◆ Instructions for the task ◆
Which lines of the listing below contain the word "holes"? Return them.
-- Available data follows --
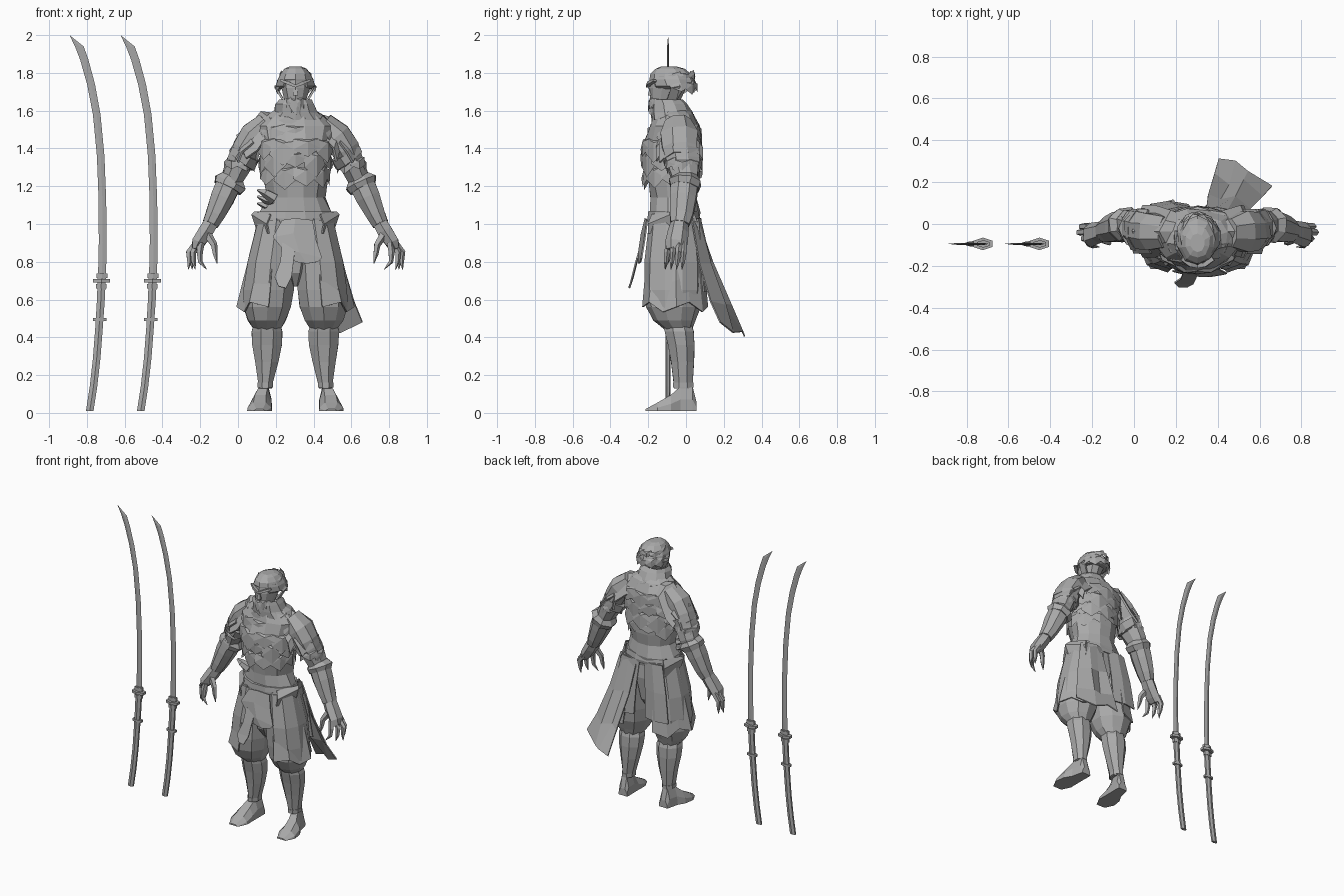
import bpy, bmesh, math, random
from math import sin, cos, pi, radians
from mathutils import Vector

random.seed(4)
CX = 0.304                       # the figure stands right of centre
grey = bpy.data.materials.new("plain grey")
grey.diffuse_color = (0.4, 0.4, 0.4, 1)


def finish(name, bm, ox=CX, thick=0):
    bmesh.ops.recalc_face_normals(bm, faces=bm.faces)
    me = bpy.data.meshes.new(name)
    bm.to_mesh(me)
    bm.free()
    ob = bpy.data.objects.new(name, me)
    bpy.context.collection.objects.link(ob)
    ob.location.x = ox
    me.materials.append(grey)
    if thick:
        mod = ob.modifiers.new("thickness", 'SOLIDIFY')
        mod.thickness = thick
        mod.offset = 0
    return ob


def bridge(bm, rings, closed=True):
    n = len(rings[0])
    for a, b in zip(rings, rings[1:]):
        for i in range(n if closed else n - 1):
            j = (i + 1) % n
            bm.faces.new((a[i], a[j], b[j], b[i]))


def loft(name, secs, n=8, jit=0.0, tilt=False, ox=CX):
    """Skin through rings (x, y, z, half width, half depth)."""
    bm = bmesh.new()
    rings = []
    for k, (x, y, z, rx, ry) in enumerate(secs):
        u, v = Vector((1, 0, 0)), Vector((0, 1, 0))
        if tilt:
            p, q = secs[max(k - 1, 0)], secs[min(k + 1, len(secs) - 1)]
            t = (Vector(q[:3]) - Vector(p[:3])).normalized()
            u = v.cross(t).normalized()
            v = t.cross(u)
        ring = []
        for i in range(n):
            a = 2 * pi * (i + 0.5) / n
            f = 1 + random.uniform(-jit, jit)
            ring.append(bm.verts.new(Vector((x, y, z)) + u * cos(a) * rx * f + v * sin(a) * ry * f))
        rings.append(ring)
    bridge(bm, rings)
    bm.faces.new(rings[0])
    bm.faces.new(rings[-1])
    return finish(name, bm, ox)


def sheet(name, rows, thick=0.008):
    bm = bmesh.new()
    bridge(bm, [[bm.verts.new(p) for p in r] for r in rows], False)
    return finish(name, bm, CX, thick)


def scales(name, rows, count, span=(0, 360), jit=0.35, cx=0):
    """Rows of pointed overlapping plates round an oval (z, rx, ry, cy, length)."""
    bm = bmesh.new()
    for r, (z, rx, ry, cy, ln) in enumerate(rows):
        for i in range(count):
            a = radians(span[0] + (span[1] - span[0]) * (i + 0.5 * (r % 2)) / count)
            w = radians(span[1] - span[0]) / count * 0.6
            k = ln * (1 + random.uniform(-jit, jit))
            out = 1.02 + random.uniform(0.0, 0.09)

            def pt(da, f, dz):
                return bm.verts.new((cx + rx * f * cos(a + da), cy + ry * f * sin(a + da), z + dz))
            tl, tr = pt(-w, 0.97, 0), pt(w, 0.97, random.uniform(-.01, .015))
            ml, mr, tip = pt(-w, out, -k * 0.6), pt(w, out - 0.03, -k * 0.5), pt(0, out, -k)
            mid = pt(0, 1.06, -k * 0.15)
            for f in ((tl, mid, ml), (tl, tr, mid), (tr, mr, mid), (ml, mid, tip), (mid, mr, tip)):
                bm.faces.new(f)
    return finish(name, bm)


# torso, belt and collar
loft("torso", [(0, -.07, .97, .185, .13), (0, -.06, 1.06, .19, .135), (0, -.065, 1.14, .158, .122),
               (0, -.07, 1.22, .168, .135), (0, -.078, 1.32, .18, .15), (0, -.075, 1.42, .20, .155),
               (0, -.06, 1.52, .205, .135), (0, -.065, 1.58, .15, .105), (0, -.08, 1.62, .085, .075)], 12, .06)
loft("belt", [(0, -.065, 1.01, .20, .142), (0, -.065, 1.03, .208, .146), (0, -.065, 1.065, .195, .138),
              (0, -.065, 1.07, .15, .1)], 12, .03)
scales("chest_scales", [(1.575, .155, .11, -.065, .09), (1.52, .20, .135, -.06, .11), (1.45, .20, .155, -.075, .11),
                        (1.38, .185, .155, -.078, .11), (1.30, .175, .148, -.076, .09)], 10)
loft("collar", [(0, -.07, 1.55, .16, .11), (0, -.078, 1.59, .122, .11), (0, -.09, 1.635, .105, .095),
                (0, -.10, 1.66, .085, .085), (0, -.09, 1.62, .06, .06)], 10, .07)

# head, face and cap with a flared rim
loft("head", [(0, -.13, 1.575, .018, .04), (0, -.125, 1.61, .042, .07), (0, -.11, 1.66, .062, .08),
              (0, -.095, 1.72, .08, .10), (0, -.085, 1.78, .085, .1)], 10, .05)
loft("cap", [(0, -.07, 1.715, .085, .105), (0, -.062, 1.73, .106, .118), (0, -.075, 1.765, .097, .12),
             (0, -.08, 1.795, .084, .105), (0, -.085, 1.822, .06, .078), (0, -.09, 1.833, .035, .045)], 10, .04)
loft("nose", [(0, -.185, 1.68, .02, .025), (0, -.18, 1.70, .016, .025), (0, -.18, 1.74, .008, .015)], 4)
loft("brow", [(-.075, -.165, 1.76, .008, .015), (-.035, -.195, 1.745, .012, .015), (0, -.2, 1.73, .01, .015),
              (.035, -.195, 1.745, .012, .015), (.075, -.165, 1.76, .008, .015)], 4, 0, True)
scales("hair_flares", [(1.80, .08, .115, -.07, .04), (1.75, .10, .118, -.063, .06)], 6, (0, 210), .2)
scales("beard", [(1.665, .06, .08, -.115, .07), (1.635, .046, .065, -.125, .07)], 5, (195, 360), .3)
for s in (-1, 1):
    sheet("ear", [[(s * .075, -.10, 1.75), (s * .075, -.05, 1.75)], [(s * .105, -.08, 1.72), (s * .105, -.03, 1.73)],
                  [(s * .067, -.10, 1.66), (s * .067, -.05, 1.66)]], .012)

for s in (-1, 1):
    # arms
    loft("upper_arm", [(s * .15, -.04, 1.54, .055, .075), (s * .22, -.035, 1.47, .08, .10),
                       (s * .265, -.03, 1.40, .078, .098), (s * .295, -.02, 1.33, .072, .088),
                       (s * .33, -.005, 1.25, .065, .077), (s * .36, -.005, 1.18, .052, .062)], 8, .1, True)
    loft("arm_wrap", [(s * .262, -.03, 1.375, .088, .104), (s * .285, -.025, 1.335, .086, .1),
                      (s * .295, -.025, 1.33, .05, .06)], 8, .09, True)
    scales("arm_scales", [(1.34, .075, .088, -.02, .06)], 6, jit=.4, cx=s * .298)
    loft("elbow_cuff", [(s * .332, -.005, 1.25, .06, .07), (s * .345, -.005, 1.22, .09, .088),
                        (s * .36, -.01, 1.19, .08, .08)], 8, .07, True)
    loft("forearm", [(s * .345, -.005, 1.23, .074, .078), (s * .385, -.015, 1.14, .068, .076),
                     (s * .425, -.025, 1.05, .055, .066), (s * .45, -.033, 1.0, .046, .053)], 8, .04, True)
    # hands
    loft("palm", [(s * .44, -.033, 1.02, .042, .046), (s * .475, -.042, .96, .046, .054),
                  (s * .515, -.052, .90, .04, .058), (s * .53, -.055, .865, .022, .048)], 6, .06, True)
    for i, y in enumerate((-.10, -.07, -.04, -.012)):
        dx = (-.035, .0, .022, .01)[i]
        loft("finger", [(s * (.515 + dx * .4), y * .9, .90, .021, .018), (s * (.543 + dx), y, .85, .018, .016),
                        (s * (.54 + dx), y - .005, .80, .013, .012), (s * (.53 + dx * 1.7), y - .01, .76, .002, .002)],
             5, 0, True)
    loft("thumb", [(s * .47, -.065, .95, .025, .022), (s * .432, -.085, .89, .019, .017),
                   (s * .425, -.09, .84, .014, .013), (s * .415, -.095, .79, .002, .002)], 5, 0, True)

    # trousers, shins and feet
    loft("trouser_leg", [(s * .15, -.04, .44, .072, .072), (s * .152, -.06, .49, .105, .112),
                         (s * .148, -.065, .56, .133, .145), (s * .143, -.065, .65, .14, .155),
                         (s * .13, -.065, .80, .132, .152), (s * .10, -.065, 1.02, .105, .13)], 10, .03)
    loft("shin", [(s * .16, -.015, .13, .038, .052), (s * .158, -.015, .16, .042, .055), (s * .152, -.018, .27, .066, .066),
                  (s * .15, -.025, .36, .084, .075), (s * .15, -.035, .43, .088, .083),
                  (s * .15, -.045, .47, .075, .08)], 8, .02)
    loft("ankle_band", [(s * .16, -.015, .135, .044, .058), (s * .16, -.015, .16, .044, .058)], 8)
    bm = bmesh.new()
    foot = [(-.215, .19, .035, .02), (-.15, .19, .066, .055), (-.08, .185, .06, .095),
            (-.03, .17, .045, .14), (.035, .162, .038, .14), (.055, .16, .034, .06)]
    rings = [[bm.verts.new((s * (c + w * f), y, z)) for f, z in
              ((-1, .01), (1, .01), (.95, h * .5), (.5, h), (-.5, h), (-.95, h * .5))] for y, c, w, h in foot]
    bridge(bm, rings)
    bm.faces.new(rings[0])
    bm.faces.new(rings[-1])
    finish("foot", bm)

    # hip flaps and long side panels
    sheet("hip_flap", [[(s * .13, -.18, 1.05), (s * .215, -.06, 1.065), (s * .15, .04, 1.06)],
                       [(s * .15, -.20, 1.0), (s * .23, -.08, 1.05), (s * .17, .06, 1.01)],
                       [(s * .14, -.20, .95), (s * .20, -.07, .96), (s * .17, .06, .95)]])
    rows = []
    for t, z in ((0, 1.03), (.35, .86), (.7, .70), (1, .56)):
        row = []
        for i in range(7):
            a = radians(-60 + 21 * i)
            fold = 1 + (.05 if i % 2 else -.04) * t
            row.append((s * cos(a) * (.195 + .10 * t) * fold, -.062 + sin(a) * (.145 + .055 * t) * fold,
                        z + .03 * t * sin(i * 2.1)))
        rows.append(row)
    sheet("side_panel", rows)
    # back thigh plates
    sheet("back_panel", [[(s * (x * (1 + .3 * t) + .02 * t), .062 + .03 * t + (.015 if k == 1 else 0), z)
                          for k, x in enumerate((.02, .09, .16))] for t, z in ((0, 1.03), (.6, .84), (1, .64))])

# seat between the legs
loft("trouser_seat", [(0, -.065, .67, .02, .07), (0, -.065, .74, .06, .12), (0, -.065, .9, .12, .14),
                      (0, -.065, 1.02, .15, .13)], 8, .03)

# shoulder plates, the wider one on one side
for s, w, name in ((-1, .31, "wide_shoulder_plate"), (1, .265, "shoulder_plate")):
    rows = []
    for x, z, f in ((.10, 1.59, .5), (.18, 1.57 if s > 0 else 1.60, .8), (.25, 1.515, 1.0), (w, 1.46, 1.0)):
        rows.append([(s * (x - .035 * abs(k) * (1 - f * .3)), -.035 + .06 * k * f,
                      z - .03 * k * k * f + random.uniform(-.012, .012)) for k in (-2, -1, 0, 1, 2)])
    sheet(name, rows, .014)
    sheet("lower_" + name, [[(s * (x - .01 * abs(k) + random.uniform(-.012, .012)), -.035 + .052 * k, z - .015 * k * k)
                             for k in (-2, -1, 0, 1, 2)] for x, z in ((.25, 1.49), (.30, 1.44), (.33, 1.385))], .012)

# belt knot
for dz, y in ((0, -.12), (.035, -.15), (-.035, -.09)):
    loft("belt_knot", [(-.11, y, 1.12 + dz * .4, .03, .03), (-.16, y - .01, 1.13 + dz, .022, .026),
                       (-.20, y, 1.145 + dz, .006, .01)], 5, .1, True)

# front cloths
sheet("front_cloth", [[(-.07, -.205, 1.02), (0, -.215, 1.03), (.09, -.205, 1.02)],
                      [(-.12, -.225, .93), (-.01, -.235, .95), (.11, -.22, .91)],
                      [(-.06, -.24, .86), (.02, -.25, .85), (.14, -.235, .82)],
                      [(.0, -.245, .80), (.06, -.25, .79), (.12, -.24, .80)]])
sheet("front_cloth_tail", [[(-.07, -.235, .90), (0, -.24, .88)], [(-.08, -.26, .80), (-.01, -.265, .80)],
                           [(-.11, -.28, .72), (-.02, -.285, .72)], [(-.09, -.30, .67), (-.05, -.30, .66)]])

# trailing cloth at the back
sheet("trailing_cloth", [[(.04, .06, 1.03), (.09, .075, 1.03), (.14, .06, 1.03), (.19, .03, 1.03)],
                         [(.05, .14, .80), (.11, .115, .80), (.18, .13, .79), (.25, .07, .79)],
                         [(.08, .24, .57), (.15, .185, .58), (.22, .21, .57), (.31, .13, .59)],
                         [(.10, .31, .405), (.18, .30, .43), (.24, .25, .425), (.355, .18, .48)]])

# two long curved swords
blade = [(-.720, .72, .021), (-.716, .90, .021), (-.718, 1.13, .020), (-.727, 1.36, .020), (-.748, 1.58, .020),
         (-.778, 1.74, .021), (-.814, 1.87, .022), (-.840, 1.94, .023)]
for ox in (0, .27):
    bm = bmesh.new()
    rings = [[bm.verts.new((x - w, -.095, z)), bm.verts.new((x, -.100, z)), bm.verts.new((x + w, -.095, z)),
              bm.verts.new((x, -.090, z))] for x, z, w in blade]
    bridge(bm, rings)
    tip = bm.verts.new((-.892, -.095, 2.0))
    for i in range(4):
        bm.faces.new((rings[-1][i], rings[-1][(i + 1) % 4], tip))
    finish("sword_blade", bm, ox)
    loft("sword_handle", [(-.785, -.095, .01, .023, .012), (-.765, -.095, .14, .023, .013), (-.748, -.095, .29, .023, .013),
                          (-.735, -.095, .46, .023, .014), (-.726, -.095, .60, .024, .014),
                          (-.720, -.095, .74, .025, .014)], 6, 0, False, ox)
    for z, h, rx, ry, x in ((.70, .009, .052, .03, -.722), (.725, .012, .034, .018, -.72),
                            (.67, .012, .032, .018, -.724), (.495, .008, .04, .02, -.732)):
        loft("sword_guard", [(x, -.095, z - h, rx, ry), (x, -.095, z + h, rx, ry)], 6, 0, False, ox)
-- Available data concluded --
-- Available data follows --
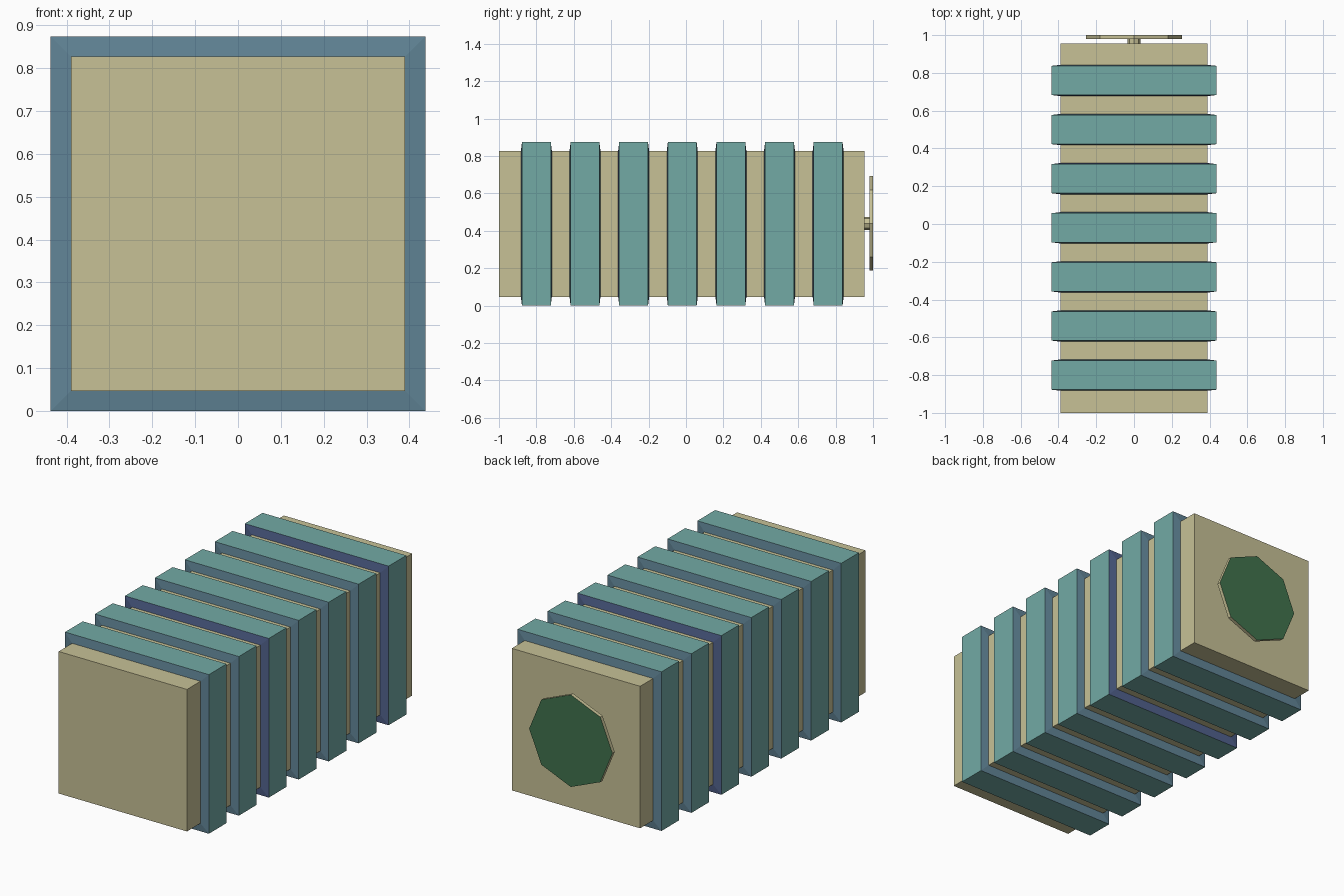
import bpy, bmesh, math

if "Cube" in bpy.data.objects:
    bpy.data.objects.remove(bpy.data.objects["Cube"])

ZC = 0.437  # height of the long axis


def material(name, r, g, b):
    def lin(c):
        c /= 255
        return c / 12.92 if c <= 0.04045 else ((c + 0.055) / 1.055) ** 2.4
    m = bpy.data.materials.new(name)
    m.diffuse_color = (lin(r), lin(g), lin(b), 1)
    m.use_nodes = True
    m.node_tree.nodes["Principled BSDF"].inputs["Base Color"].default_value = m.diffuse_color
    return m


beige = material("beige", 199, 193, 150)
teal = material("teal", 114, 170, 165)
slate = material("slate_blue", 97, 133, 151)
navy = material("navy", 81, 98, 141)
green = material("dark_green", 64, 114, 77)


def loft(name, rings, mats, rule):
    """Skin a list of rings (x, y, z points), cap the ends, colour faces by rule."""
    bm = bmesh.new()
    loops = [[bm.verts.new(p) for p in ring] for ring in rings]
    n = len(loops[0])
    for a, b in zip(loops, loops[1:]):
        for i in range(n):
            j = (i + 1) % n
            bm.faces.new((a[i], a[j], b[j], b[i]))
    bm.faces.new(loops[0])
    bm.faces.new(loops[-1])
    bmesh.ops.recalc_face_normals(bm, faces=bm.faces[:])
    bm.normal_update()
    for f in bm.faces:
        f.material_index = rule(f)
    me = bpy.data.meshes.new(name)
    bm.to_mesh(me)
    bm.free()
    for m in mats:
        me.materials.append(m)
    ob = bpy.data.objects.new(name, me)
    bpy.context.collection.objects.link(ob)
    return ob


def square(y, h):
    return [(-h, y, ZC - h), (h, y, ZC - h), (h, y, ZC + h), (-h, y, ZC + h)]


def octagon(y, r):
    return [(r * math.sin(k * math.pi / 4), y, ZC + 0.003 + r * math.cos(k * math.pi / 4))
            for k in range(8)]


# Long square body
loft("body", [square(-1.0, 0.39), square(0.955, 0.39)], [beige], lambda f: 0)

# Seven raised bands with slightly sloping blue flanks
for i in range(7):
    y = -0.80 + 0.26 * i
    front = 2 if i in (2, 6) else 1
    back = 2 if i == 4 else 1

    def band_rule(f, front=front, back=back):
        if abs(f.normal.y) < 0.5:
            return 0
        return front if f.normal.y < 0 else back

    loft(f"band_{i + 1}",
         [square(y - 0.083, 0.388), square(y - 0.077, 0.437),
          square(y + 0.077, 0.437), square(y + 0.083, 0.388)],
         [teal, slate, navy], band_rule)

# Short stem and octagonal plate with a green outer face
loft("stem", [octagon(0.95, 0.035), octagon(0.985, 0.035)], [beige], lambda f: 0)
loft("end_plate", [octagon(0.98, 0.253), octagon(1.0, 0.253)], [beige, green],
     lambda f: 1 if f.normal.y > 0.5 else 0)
-- Available data concluded --
-- Available data follows --
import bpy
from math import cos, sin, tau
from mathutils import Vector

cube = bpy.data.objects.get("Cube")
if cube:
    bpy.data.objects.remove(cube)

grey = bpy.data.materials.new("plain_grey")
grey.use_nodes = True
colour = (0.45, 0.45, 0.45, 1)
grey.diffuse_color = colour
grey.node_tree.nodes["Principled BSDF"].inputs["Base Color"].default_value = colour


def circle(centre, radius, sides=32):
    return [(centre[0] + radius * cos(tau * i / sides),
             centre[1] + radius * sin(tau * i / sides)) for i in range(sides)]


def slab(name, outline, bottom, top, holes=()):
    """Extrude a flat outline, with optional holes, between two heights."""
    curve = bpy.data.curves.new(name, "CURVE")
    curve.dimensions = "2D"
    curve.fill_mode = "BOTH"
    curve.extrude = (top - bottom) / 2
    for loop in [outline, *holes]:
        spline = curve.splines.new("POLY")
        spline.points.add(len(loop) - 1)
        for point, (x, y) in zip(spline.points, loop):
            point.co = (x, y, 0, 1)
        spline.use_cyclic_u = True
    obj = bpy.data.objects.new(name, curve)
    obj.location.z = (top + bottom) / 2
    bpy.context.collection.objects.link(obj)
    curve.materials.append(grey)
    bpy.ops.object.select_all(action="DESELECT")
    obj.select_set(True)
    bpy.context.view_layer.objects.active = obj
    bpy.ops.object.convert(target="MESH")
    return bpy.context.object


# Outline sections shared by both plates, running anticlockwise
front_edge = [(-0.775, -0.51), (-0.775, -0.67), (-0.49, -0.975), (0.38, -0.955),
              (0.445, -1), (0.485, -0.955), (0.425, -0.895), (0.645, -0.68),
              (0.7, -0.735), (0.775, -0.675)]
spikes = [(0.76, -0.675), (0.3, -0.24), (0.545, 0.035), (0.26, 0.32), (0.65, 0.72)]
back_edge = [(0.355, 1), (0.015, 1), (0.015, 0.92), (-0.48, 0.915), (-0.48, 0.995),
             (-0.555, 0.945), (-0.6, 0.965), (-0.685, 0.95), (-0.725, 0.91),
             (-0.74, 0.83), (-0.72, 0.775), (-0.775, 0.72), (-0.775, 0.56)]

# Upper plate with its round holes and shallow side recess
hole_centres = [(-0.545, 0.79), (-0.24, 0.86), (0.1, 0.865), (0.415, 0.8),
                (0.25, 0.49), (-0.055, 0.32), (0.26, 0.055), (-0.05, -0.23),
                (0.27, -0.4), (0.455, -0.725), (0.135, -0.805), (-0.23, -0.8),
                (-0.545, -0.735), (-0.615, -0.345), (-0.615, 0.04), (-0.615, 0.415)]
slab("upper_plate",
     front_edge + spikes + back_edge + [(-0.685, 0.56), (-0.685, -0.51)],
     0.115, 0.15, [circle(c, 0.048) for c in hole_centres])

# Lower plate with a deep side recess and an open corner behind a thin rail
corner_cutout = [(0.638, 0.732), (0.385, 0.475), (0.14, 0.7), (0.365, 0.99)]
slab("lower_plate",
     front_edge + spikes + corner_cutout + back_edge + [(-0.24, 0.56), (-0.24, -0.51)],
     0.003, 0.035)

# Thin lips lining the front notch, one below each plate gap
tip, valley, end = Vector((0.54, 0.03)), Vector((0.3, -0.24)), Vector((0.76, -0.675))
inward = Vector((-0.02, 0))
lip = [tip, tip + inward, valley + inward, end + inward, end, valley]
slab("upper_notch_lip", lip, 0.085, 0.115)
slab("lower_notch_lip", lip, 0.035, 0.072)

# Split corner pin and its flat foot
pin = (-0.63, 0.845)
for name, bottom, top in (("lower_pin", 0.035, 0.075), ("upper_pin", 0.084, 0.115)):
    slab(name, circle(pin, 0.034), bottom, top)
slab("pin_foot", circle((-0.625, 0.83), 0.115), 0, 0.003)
-- Available data concluded --
◆ Solved problem ◆
def slab(name, outline, bottom, top, holes=()):
    """Extrude a flat outline, with optional holes, between two heights."""
    for loop in [outline, *holes]:
# Upper plate with its round holes and shallow side recess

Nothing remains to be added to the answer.